Greater Manchester Police (GMP) was not aware “at an organisational level” of the Ariana Grande concert where a suicide bomb was detonated.
Twenty-two people were killed and hundreds injured when Salman Abedi set off a bomb as 14,000 fans left the Manchester Arena in 2017.
An inquiry was told British Transport Police (BTP) had primary responsibility for policing in the arena foyer.
Counsel to the inquiry Paul Greaney QC said that may seem “surprising”.
He said BTP had “primacy” in this area due to the proximity of Victoria Station and the inquiry must consider whether that affected preparedness for any terror attack.
“There is a legitimate question about whether it was appropriate that BTP, who specialise in the railways, should take the lead,” he added.
GMP had not made plans or provision for the event, the inquiry was also told.
The second day of the hearing was told there had been multi-agency exercises rehearsing for a terror attack, including one in 2016 for an incident at the Trafford Centre.
Mr Greaney said “experts have expressed serious concerns about whether the necessary lessons were learned from it”.
Another exercise, held in July 2016, rehearsed for an attack in the City Room at the arena – the exact scene of the attack in May 2017.
The inquiry is seeking to establish whether BTP took part in that exercise.
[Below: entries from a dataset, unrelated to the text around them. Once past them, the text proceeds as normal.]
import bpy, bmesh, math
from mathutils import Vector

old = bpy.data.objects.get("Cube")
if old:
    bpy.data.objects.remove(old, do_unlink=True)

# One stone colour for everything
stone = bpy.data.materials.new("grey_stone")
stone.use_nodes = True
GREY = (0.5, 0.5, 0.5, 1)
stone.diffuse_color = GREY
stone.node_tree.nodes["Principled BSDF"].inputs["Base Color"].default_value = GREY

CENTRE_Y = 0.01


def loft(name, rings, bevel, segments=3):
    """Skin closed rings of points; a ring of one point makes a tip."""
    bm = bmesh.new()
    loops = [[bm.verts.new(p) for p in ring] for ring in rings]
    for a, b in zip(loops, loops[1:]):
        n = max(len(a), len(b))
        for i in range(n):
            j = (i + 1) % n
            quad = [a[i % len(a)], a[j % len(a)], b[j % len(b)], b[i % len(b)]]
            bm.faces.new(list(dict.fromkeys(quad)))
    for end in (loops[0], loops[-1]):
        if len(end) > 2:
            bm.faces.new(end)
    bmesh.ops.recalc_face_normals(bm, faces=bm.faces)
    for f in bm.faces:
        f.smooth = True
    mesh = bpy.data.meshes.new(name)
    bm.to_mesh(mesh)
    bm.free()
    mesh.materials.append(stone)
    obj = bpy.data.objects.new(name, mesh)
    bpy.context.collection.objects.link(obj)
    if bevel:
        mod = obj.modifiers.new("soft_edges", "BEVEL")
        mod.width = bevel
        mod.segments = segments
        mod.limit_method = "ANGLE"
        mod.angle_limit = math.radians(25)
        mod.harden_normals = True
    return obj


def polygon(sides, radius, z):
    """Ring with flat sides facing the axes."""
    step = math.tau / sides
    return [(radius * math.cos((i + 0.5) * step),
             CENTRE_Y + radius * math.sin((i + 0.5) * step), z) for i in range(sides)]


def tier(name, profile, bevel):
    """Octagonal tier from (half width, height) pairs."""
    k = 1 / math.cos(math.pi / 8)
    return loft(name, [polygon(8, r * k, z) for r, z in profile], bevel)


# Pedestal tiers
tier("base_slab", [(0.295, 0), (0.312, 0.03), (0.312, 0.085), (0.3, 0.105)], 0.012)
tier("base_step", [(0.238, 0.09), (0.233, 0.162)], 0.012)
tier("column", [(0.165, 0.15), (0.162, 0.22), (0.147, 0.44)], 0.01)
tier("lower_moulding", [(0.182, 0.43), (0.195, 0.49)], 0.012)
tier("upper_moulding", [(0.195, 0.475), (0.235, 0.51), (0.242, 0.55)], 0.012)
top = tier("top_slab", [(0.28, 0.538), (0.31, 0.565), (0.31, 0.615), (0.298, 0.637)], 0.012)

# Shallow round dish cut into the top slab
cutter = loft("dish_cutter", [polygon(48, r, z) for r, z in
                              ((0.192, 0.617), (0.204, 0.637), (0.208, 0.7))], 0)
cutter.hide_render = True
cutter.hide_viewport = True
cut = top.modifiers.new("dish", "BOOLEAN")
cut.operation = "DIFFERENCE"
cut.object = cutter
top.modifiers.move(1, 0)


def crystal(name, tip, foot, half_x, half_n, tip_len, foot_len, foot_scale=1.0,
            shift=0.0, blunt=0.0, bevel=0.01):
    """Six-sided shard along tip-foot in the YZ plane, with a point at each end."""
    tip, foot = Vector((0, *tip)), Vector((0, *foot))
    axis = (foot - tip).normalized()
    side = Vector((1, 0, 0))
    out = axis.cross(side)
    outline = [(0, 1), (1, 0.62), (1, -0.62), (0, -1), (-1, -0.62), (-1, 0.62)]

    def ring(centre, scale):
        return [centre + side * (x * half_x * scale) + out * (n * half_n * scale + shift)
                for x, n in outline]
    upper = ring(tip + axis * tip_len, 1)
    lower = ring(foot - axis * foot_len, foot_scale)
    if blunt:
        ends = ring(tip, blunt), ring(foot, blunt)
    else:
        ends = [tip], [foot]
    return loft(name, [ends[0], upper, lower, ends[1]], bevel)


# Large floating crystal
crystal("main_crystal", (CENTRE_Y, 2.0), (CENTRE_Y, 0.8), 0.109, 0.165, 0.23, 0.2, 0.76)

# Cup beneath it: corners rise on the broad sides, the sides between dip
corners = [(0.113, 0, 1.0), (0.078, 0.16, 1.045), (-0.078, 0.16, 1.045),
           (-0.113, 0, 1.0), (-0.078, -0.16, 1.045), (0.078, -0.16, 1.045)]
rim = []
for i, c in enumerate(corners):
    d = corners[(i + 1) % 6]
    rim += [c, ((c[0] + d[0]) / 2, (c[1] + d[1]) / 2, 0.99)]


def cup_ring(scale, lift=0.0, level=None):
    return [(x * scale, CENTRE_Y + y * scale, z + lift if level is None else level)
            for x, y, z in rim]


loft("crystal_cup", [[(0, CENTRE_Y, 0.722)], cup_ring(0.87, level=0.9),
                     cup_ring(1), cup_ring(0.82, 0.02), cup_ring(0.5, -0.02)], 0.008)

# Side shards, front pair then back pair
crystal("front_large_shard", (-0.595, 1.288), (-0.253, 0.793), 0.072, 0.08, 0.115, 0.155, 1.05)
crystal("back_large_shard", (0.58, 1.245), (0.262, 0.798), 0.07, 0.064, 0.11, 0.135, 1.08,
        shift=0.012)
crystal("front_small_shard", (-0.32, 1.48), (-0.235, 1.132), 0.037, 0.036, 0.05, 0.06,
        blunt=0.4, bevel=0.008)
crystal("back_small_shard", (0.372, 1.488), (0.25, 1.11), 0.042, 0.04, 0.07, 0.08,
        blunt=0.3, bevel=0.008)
Within 10 minutes of the bomb exploding at 22:31 BST, 12 BTP officers had run into the arena foyer carrying first aid.
“It goes without saying that all of those who responded within minutes and entered the City Room behaved with bravery,” Mr Greaney said.
There was only one paramedic in the City Room for the 40 minutes following the explosion, entering 18 minutes after the blast, the inquiry heard.
Causalities were taken out of the arena foyer on makeshift stretchers and only one actual stretcher was used on the night of the attack.
The final person was evacuated from the City Room at 23:40 on a stretcher “made of cardboard and a crowd control barrier”.
The inquiry heard how the first fire engine arrived at Manchester Arena two hours and six minutes after the explosion.
“An important issue for the inquiry to investigate will be how that came to pass and whether it made any difference,” Mr Greaney added.
He told the inquiry it was “important we acknowledge the pressure that those who responded were under”.
“The inquiry process must not be used to vilify those who did their best on the night but made mistakes and could have done better,” he added.
“We must probe deeply but fairly into the emergency response that night.”
PC Jessica Bullough, who was first to enter the foyer, described the scene of the attack as like a “war zone”.
Two minutes after the explosion, PC Bullough radioed through, saying “it’s definitely a bomb – people are injured – at least 20 casualties”.
She then “made the first of a number of requests for ambulances”.
The inquiry was told that 24 minutes later another officer radioed to control, saying “you’re going to hate me – where’s our ambulances please?”.
Control replied, saying “we don’t know. We’re calling them again”.
The public inquiry follows a trial in which a jury found Hashem Abedi guilty of helping his older sibling to plan the atrocity.
The chairman of the inquiry Sir John Saunders will make a report and recommendations once all the evidence has been heard, which is expected to take up to six months.